Maybe it was the polls showing him losing his home state of Florida, and the knowledge that a home loss at the hands of Donald Trump would doom his campaign and his party. Maybe he had simply had enough of the bullying. Whatever the reason, Marco Rubio finally found his voice and his footing at the 10th of 13 scheduled GOP debates.
It wasn't exactly presidential, but at times it was entertaining in a reality-show kind of way. Rubio attacked Trump effectively; he mocked and flustered Trump, at times leaving him muttering and sputtering. He found the frontrunner's weak spots and hit them, repeatedly. In boxing terminology, he didn't floor Trump, but he finally won a round decisively. He showed himself and political world that it could be done.

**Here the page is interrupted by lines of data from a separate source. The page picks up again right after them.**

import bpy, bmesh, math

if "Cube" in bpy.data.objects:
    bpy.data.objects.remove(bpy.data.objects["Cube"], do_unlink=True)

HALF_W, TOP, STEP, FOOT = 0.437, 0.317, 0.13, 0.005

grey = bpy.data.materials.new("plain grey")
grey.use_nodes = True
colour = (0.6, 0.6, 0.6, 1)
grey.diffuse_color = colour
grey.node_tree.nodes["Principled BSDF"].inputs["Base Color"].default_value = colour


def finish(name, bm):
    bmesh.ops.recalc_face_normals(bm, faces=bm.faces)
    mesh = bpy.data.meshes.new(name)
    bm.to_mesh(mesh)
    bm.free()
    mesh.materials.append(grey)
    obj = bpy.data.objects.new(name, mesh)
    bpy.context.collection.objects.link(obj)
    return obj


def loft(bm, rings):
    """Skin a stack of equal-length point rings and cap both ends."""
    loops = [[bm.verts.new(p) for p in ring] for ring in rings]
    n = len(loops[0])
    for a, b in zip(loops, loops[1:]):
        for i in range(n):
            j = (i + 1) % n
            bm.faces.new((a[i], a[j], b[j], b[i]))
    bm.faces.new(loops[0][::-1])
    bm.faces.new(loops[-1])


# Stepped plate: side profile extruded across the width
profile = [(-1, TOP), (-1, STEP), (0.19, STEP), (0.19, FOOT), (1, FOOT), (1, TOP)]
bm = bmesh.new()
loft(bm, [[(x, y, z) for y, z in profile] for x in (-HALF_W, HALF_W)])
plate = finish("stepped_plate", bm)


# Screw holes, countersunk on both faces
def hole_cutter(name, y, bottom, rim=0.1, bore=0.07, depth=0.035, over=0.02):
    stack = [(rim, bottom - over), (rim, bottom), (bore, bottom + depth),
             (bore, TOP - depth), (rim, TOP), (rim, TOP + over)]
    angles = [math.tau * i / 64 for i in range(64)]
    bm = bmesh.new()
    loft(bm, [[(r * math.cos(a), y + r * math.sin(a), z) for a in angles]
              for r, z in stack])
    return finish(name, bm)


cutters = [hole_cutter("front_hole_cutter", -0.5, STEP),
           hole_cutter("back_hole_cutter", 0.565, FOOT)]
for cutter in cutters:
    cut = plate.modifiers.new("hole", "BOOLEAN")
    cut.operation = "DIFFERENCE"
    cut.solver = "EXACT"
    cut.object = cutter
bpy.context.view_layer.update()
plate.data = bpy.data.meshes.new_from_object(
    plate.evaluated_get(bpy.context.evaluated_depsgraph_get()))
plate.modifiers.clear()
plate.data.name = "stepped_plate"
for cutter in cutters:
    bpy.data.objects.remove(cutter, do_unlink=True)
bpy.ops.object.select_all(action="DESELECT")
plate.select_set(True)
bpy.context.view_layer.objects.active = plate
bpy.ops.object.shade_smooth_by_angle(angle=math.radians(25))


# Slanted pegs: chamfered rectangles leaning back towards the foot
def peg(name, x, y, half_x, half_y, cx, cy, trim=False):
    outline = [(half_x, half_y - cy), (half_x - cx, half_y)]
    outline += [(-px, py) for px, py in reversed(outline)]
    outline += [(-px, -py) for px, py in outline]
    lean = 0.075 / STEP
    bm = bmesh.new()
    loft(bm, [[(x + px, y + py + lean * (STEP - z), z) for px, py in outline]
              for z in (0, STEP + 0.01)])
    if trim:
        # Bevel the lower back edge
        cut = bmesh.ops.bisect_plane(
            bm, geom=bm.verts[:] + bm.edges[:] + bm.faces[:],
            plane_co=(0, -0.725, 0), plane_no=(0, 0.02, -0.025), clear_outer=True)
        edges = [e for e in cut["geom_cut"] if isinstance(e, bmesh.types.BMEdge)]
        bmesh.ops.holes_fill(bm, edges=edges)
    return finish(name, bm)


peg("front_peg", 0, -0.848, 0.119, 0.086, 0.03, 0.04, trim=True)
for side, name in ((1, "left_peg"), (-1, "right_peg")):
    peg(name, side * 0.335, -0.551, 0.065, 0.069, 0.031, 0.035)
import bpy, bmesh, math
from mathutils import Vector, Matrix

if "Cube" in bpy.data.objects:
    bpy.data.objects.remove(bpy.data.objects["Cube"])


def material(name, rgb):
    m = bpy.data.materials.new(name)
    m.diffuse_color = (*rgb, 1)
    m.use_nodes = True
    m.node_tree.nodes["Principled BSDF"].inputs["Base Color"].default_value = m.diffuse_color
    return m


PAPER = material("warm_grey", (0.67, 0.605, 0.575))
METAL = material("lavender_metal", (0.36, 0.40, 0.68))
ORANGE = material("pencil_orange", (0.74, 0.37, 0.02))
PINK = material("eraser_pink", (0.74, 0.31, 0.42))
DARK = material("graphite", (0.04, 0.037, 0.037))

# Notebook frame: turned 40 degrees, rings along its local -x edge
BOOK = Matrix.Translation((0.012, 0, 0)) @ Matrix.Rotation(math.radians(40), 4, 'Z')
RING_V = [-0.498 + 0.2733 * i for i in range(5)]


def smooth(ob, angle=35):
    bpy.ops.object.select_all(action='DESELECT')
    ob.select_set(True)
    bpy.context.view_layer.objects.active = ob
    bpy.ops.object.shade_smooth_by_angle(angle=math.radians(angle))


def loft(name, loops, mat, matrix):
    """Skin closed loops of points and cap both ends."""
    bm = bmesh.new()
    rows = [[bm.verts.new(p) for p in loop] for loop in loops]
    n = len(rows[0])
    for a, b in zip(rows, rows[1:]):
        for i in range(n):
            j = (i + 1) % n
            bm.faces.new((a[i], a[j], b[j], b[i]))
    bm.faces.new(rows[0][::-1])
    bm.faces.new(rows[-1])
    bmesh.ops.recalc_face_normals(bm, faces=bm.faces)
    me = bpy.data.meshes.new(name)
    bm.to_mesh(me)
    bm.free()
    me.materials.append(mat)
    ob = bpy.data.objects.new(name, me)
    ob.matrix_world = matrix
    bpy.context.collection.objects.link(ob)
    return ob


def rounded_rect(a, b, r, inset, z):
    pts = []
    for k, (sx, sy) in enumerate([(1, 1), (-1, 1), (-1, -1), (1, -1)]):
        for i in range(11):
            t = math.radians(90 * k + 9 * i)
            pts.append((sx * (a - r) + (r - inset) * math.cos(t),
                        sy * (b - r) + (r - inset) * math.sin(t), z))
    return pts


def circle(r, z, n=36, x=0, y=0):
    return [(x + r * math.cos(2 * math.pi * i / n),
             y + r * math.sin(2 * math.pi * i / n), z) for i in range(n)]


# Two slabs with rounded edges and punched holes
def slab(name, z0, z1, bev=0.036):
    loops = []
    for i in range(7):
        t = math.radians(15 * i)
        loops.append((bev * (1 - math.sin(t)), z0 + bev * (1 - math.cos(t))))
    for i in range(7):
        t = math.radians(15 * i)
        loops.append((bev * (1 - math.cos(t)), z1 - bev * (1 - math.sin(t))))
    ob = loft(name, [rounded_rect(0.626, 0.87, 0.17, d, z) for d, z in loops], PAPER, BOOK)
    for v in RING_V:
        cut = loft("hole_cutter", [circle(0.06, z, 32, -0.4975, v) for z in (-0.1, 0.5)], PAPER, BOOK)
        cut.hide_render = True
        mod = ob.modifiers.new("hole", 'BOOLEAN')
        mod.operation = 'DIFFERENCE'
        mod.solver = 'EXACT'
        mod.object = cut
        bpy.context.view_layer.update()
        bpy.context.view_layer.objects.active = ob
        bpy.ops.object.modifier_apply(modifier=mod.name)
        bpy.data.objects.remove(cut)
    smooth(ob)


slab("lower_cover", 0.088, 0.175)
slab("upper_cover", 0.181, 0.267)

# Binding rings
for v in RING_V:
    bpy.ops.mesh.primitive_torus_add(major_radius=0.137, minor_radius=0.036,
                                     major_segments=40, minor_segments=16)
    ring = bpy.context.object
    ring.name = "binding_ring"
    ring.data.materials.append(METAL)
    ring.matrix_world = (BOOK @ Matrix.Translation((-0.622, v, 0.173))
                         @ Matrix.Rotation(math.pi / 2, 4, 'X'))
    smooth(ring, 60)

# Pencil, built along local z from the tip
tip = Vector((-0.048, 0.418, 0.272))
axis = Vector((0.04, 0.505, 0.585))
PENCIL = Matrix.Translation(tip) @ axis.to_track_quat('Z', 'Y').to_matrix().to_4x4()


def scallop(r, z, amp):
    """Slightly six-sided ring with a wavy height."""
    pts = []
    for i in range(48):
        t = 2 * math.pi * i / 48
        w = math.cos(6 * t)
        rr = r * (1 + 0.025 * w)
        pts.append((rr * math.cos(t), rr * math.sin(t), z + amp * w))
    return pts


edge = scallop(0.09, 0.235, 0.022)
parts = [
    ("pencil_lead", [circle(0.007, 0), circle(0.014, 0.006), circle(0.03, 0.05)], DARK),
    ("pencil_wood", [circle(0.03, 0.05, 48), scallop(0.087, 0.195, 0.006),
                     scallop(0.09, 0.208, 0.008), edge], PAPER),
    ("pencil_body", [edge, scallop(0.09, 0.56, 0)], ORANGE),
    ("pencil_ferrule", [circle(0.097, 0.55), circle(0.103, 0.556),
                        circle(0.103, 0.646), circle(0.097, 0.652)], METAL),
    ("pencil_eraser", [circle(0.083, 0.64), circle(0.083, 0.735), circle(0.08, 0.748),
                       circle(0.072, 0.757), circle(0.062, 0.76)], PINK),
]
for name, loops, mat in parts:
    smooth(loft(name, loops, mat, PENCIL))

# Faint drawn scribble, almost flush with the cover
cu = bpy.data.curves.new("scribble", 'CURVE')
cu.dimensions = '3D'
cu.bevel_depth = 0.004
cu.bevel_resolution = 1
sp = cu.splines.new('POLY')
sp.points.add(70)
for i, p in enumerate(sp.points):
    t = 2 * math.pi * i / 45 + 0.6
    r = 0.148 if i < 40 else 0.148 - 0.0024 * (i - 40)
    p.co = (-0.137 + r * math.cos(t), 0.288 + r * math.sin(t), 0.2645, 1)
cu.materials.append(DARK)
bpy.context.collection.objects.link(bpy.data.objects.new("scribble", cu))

The question is whether the counter-attack has come too late in the process to shift its narrative arc. The tenth debate, five days before Super Tuesday, makes a much smaller impression on voters than the first or third or fifth debate, when candidates are still blank canvasses. And to his followers, Trump has become a folk hero, and people don't give up on folk heroes easily.
Ted Cruz, playing on his home turf of Houston, lost the debate. He performed adequately but was much less effective than Rubio in confronting Trump. And at this point, that's all that matters. The race is evolving toward a two-person competition, and Cruz is increasingly the odd man out. And maybe it's just me, but I also don't think that his excruciatingly ingratiating personality wears well over time.
And Trump? Trump is Trump. He got roughed up a little last night, but he's so far ahead on points that it probably won't hurt him. And if you guessed that his wounded pride would drive him to respond with petty, juvenile assaults on Rubio, well ...